→ **WHAT IS EXPECTED**: Find the lines in the records below that contain "Matrix", and report each of them.

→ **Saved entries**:
□ □ □ □ □
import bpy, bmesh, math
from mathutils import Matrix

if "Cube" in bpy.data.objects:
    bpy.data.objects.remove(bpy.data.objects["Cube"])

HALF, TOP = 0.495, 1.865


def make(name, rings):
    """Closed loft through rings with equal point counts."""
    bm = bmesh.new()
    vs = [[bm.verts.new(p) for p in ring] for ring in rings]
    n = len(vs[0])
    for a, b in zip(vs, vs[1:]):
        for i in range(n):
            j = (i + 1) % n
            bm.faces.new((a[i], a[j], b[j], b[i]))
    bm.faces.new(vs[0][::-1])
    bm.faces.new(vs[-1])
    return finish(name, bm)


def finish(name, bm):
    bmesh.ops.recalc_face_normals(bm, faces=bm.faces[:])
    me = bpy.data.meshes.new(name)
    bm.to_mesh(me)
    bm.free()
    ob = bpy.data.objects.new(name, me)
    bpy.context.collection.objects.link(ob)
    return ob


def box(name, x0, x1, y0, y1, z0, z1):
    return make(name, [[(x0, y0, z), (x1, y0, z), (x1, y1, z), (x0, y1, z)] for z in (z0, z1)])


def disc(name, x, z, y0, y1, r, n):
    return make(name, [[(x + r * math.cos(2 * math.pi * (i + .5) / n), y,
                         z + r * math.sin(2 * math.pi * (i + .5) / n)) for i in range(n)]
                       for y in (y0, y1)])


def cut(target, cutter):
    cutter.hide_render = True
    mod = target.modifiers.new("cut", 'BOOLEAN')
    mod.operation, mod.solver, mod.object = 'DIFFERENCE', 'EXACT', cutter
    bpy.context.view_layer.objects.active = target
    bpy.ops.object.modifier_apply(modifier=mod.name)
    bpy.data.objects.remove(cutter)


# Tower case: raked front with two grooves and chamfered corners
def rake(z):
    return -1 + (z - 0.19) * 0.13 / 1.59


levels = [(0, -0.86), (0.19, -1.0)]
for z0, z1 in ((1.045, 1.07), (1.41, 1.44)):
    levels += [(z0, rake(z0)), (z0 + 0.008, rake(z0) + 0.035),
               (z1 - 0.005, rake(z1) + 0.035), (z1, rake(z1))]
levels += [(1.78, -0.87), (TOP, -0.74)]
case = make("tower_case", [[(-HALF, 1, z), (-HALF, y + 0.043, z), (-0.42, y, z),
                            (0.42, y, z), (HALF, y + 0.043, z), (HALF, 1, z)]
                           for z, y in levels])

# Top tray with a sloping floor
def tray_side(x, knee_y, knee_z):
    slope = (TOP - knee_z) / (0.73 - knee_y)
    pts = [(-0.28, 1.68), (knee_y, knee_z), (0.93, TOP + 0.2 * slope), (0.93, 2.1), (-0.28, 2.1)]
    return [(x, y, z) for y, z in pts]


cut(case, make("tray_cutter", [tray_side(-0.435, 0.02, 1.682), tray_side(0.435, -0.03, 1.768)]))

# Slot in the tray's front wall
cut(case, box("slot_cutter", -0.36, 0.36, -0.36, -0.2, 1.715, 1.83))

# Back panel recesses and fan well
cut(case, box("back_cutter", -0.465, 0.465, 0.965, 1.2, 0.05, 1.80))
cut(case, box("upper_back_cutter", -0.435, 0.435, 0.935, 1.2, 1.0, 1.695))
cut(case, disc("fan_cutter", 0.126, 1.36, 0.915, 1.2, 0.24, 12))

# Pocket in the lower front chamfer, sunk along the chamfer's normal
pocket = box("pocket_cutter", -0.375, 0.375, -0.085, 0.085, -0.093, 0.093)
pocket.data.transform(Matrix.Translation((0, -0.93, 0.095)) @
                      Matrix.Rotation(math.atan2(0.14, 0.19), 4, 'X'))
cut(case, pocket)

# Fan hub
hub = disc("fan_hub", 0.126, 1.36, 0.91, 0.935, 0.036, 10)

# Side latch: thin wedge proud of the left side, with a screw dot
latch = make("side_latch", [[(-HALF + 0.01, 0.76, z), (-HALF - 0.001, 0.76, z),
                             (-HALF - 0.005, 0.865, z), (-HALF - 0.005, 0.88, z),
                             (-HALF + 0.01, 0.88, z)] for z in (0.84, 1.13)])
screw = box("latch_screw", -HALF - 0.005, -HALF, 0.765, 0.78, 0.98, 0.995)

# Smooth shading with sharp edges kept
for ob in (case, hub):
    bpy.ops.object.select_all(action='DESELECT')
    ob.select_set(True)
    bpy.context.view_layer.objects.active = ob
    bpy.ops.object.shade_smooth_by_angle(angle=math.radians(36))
□ □ □ □ □
→ **RESULT FOR THIS EXERCISE**:
from mathutils import Matrix
pocket.data.transform(Matrix.Translation((0, -0.93, 0.095)) @
                      Matrix.Rotation(math.atan2(0.14, 0.19), 4, 'X'))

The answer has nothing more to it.